    Enlightenment writers such as Pope, Swift, and Fielding may or may not have agreed that beauty is the point of art. But there's no doubt that a good deal of what they wrote was definitely designed to shock, and to viciously satirise or react against certain tendencies in the world, etc, or simply to get a laugh. Beauty was not always the point. (Examples: Swift's obsession with excretement and micturation; Fielding's long early career as a carefree stage writer; etc.)

    Alban Berg's opera Lulu is certainly the portrayal of a morally dissolute woman. I don't think Berg is endorsing Lulu's way of life, however - any more than Fielding endorses the many sexual adventures of Tom Jones.

    It's a bit misleading to say that a focus on 'expression' in the arts was an obsession of the romantics. Some arts have always been self-evidently about expression - ie, those that deal explicitly with language: poetry and novels. And the medieval art of the allegory naturally extended expression to visual arts.

    Just a few examples that come to mind.

    On the whole I don't think Scruton's main idea, that art is about beauty, is wrong, but his difficulty with numerous historical examples would seem to suggest that his definition of beauty could do with further examination.

  17. Tim T: Lewis and Chesterton would have said that you _can't_ be fully at home in the world unless you are ultimately oriented in terms of what lies beyond it - unless, that is, your orientation to the world is proper. If you see nothing beyond it, then very soon your attitude toward life will descend toward nihilism and despair - because, after all, if this world is all there is, you work hard and die, and that's it. Why be happy?

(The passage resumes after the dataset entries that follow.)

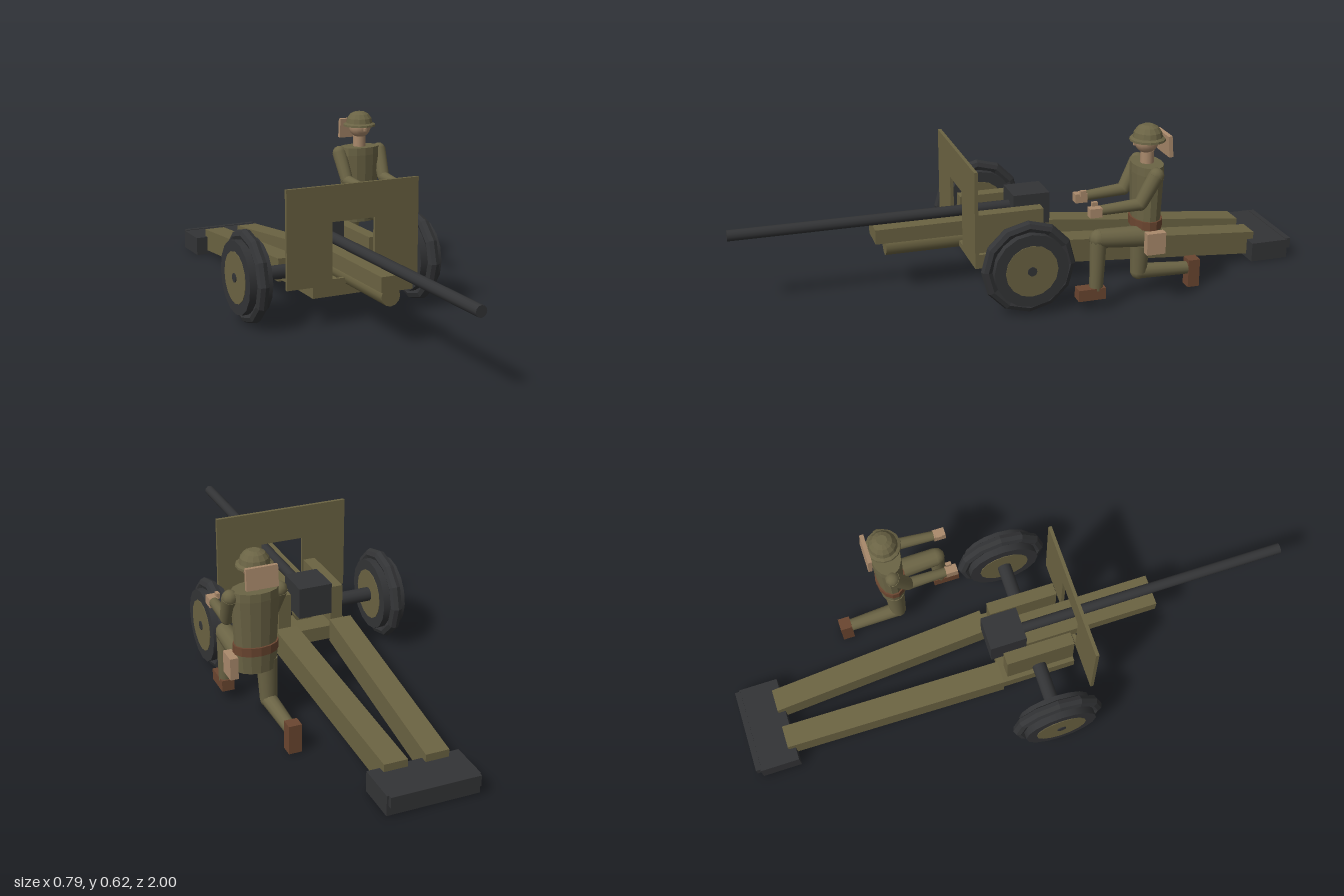
import * as THREE from 'three';

const mat = (name, color) => {
  const m = new THREE.MeshStandardMaterial({ color });
  m.name = name;
  return m;
};

export function createModel() {
  const olive = mat('olive', 0x6b6342);
  const cloth = mat('uniform olive', 0x6b6445);
  const steel = mat('dark steel', 0x333436);
  const skin = mat('skin', 0xaa8a6c);
  const brown = mat('brown leather', 0x6b4630);
  const model = new THREE.Group();
  const gun = new THREE.Group();
  const soldier = new THREE.Group();
  gun.name = 'fieldGun';
  soldier.name = 'kneelingSoldier';
  model.add(gun, soldier);

  const add = (parent, name, geo, material, x = 0, y = 0, z = 0) => {
    const m = new THREE.Mesh(geo, material);
    m.name = name;
    m.position.set(x, y, z);
    parent.add(m);
    return m;
  };
  // Box given by its low and high corners
  const box = (parent, name, material, [x0, y0, z0], [x1, y1, z1]) =>
    add(parent, name, new THREE.BoxGeometry(x1 - x0, y1 - y0, z1 - z0), material,
      (x0 + x1) / 2, (y0 + y1) / 2, (z0 + z1) / 2);
  // Round bar between two points
  const bar = (parent, name, material, a, b, r0, r1 = r0, sides = 12) => {
    const p = new THREE.Vector3(...a), q = new THREE.Vector3(...b);
    const d = q.clone().sub(p);
    const m = add(parent, name, new THREE.CylinderGeometry(r1, r0, d.length(), sides), material);
    m.position.copy(p).add(q).multiplyScalar(0.5);
    m.quaternion.setFromUnitVectors(new THREE.Vector3(0, 1, 0), d.normalize());
    return m;
  };
  const flat = (geo) => {
    const g = geo.toNonIndexed();
    g.computeVertexNormals();
    return g;
  };

  // ---- Gun, centred on its own axis ----
  const gx = -0.035;
  gun.position.x = gx;
  bar(gun, 'barrel', steel, [0, 0.263, 0], [0, 0.263, 1], 0.019);
  bar(gun, 'bore', steel, [0, 0.263, 0.9], [0, 0.263, 0.998], 0.012);
  box(gun, 'breech', steel, [-0.06, 0.205, -0.1], [0.06, 0.317, 0.03]);
  box(gun, 'cradle', olive, [-0.056, 0.194, 0.02], [0.056, 0.245, 0.515]);
  bar(gun, 'recoilCylinder', olive, [0, 0.165, 0], [0, 0.165, 0.475], 0.034);
  box(gun, 'carriageBed', olive, [-0.135, 0.095, -0.08], [0.135, 0.145, 0.185]);
  bar(gun, 'axle', steel, [-0.32, 0.165, 0.058], [0.32, 0.165, 0.058], 0.025);

  // Shield with the opening for the barrel
  const shape = new THREE.Shape();
  shape.moveTo(-0.245, 0.145).lineTo(0.245, 0.145).lineTo(0.245, 0.483).lineTo(-0.245, 0.483).closePath();
  const slot = new THREE.Path();
  slot.moveTo(-0.079, 0.165).lineTo(-0.079, 0.36).lineTo(0.079, 0.36).lineTo(0.079, 0.165).closePath();
  shape.holes.push(slot);
  add(gun, 'shield', new THREE.ExtrudeGeometry(shape, { depth: 0.012, bevelEnabled: false }), olive, 0, 0, 0.207);

  for (const s of [-1, 1]) {
    const side = s > 0 ? 'left' : 'right';
    // Cheek plates beside the breech
    box(gun, side + 'Cheek', olive, [s * 0.097 - 0.022, 0.122, -0.06], [s * 0.097 + 0.022, 0.283, 0.185]);

    // Trail leg: a box sheared so it drops and converges toward the rear
    const leg = new THREE.BoxGeometry(0.08, 1, 0.79);
    const p = leg.attributes.position;
    for (let i = 0; i < p.count; i++) {
      const rear = p.getZ(i) < 0, top = p.getY(i) > 0;
      p.setX(i, p.getX(i) + s * (rear ? 0.07 : 0.102));
      p.setY(i, top ? (rear ? 0.096 : 0.17) : (rear ? 0.012 : 0.087));
    }
    leg.computeVertexNormals();
    add(gun, side + 'Trail', leg, olive, 0, 0, -0.475);

    // Wheel
    const wheel = new THREE.Group();
    wheel.name = side + 'Wheel';
    wheel.position.set(s * 0.32, 0.165, 0.058);
    wheel.rotation.y = Math.PI / 2;
    gun.add(wheel);
    add(wheel, 'tyre', flat(new THREE.TorusGeometry(0.142, 0.021, 8, 12)), steel);
    bar(wheel, 'rim', steel, [0, 0, -0.041], [0, 0, 0.041], 0.128, 0.128, 16);
    for (const f of [-1, 1]) {
      bar(wheel, 'wheelDisc', olive, [0, 0, f * 0.039], [0, 0, f * 0.043], 0.09, 0.09, 16);
      bar(wheel, 'hubCap', steel, [0, 0, f * 0.04], [0, 0, f * 0.046], 0.016);
    }
  }

  // Spade at the rear end of the trails
  box(gun, 'spade', steel, [-0.156, 0, -0.985], [0.156, 0.07, -0.845]);
  box(gun, 'spadeBlade', steel, [-0.15, 0.035, -1], [0.15, 0.072, -0.98]);

  // ---- Soldier ----
  const sx = 0.282, sz = -0.352;
  soldier.position.set(sx, 0, sz);
  const lathe = (name, pts, material, rz = 1, sides = 14) => {
    const g = new THREE.LatheGeometry(pts.map(([r, y]) => new THREE.Vector2(r, y)), sides);
    const m = add(soldier, name, flat(g), material);
    m.scale.z = rz;
    return m;
  };
  lathe('tunic', [[0, 0.285], [0.07, 0.285], [0.08, 0.46], [0.078, 0.488], [0, 0.488]], cloth, 0.66);
  lathe('belt', [[0, 0.27], [0.076, 0.27], [0.076, 0.3], [0, 0.3]], brown, 0.7);
  lathe('hips', [[0, 0.2], [0.068, 0.205], [0.073, 0.271], [0, 0.271]], cloth, 0.68);
  bar(soldier, 'neck', skin, [0, 0.485, 0], [0, 0.53, 0], 0.023);
  add(soldier, 'head', new THREE.SphereGeometry(0.041, 16, 12), skin, 0, 0.563, 0.004);
  box(soldier, 'nose', skin, [-0.005, 0.55, 0.04], [0.005, 0.562, 0.05]);
  lathe('helmet', [[0, 0.567], [0.061, 0.565], [0.06, 0.572], [0.05, 0.577],
    [0.046, 0.594], [0.034, 0.61], [0.018, 0.618], [0, 0.618]], cloth);
  const flap = box(soldier, 'neckFlap', skin, [-0.053, 0.514, -0.068], [0.053, 0.586, -0.054]);
  flap.rotation.x = 0.08;
  box(soldier, 'hipPouch', skin, [0.072, 0.195, -0.036], [0.1, 0.27, 0.03]);

  // Arms reaching forward
  for (const s of [-1, 1]) {
    const side = s > 0 ? 'left' : 'right';
    const shoulder = [s * 0.083, 0.468, 0], elbow = [s * 0.077, 0.372, 0.05];
    const wrist = [s * 0.072, 0.364, 0.185];
    add(soldier, side + 'Shoulder', new THREE.SphereGeometry(0.026, 10, 8), cloth, ...shoulder);
    bar(soldier, side + 'UpperArm', cloth, shoulder, elbow, 0.027, 0.023);
    add(soldier, side + 'Elbow', new THREE.SphereGeometry(0.022, 10, 8), cloth, ...elbow);
    bar(soldier, side + 'Forearm', cloth, elbow, wrist, 0.021, 0.017);
    box(soldier, side + 'Hand', skin, [s * 0.072 - 0.015, 0.345, 0.185], [s * 0.072 + 0.015, 0.376, 0.227]);
    box(soldier, side + 'Thumb', skin, [s * 0.055 - 0.006, 0.37, 0.192], [s * 0.055 + 0.006, 0.389, 0.212]);
  }

  // Front leg, knee raised
  const hipL = [0.037, 0.24, 0], kneeL = [0.04, 0.252, 0.18];
  bar(soldier, 'leftThigh', cloth, hipL, kneeL, 0.037, 0.032);
  add(soldier, 'leftKnee', new THREE.SphereGeometry(0.031, 10, 8), cloth, ...kneeL);
  bar(soldier, 'leftShin', cloth, kneeL, [0.04, 0.07, 0.185], 0.029, 0.023);
  box(soldier, 'leftBoot', brown, [0.018, 0.04, 0.157], [0.062, 0.08, 0.252]);

  // Rear leg, kneeling
  const kneeR = [-0.042, 0.078, 0];
  bar(soldier, 'rightThigh', cloth, [-0.037, 0.235, 0], kneeR, 0.036, 0.029);
  add(soldier, 'rightKnee', new THREE.SphereGeometry(0.029, 10, 8), cloth, ...kneeR);
  bar(soldier, 'rightShin', cloth, kneeR, [-0.045, 0.066, -0.185], 0.027, 0.022);
  box(soldier, 'rightBoot', brown, [-0.067, 0, -0.222], [-0.023, 0.1, -0.18]);

  return model;
}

    So modern art, most of which is produced by atheists, is mostly full of hatred of the world. But e.g. Arvo Part, by contrast, is full of love. In Part, we can see that even now nothing prevents moderns from reaching for the sublime.